Brainstorming on your own
Since the 1960s, brainstorming has been an effective tool to help align and collaborate different minds to solve creative problems. Though the internet has already proved useful in bridging geographical distances in creative collaborations, I haven’t come across any online tools that digitally enhance the creative brainstorm – apart from group chatting, of course. I recently came across Seenapse, a platform that might just be the first step towards the digital brainstorm.
Since different people have different associations, the tool helps your brain to make ‘remote associations’
Seenapse is a combination of ‘see’ and ‘synapse’ – the way nerve cells communicate in the nervous system. In this short film the new platform quite clearly explains what it does; it inspires you with the associations of others – even though you might not know your inspirators. Since different people have different associations, the tool helps your brain to make the less obvious and therefore ‘remote associations.’
So, for example, I came across “sheer massiveness,” posted by Oscar Palacios on Seenapse. His first association is the German Bagger 288, a huge bucket wheel excavator. The first thing ‘massiveness’ made me think of is the Three Gorges Dam in China. Other people added a powerful motorcycle and Kanye West – the latter a figurative and therefore less obvious association. If more associations are added, you get a network of associations that can inspire someone who is working on something ‘massive.’
As a writer, I can easily imagine how this is a useful tool for writers. Say you’re writing a book about Mexico and you want your main character to experience different things in different parts of Mexico. Seenapse could inspire you to find sceneries, situations and topics. This could be especially useful when you have a full database and at some point you can combine different associations. For example, if you combine ‘sheer massiveness’ and ‘Mexico’ you get ‘Pyramid of the Sun,’ which could be the right setting for an apocalyptic scene.

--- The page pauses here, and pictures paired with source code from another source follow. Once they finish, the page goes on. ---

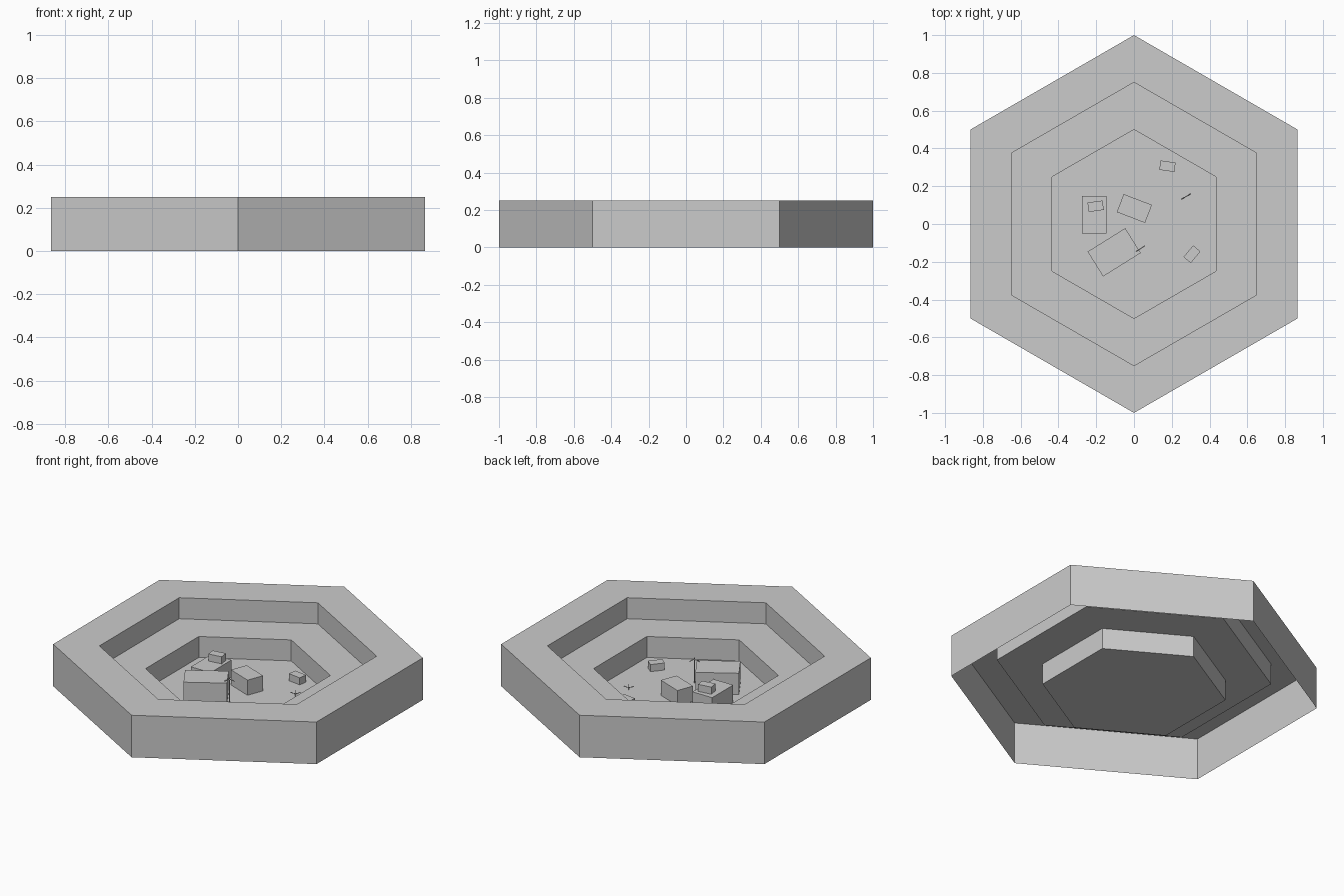
import bpy, bmesh, math
from mathutils import Vector, Matrix

if "Cube" in bpy.data.objects:
    bpy.data.objects.remove(bpy.data.objects["Cube"])


def make_object(name, bm):
    mesh = bpy.data.meshes.new(name)
    bm.to_mesh(mesh)
    bm.free()
    obj = bpy.data.objects.new(name, mesh)
    bpy.context.collection.objects.link(obj)
    return obj


def box(name, x, y, z, sx, sy, sz, angle):
    """Upright box with its base at z, turned by angle degrees."""
    bm = bmesh.new()
    bmesh.ops.create_cube(bm, size=1)
    bmesh.ops.scale(bm, vec=(sx, sy, sz), verts=bm.verts)
    bmesh.ops.translate(bm, vec=(0, 0, sz / 2), verts=bm.verts)
    obj = make_object(name, bm)
    obj.location = (x, y, z)
    obj.rotation_euler.z = math.radians(angle)


def add_rod(bm, a, b, r):
    a, b = Vector(a), Vector(b)
    d = b - a
    m = Matrix.Translation((a + b) / 2) @ d.to_track_quat('Z', 'Y').to_matrix().to_4x4()
    bmesh.ops.create_cone(bm, cap_ends=True, segments=6, radius1=r, radius2=r,
                          depth=d.length, matrix=m)


def pick(name, x, y, angle, handle, head_z, bend):
    """Thin upright handle with a bent cross bar."""
    bm = bmesh.new()
    add_rod(bm, (0, 0, 0), (0, 0, handle), 0.0025)
    pts = [(t * 0.027, 0, head_z + bend * t * t) for t in (-1, -0.5, 0, 0.5, 1)]
    for a, b in zip(pts, pts[1:]):
        add_rod(bm, a, b, 0.0025)
    obj = make_object(name, bm)
    obj.location = (x, y, 0)
    obj.rotation_euler.z = math.radians(angle)


# Stepped hexagonal pit: one open-bottomed shell
bm = bmesh.new()
profile = [(1, 0), (1, .25), (.75, .25), (.75, .125), (.5, .125), (.5, 0)]
rings = [[bm.verts.new((r * math.cos(math.radians(30 + 60 * i)),
                        r * math.sin(math.radians(30 + 60 * i)), z))
          for i in range(6)] for r, z in profile]
for lo, hi in zip(rings, rings[1:]):
    for i in range(6):
        j = (i + 1) % 6
        bm.faces.new((lo[i], lo[j], hi[j], hi[i]))
bm.faces.new(rings[-1])
make_object("stepped_pit", bm)

# Crates and small blocks on the pit floor
box("large_crate", -.105, -.15, 0, .235, .155, .127, 32)
box("side_crate", -.21, .048, 0, .13, .198, .102, 0)
box("middle_crate", .002, .082, 0, .16, .102, .09, -21)
for i, (x, y, z, a) in enumerate([(-.203, .094, .102, 8),
                                  (.177, .306, 0, -8),
                                  (.307, -.16, 0, 50)]):
    box(f"small_block_{i + 1}", x, y, z, .08, .05, .042, a)

# Digging tools
pick("leaning_pick", .035, -.13, 33, .15, .14, -.012)
pick("floor_pick", .275, .145, 30, .035, .015, .008)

The database of associations still has to grow exponentially and smart things have to happen to the algorithm
Now I hear you think; isn’t this what Google already does? To a certain extend, yes, but the concept is still in beta and only a first step towards an associational platform. The database of associations still has to grow exponentially and very smart things have to happen to the algorithm. I believe however that these kinds of tools will eventually help to creatively brainstorm with others, without even knowing them.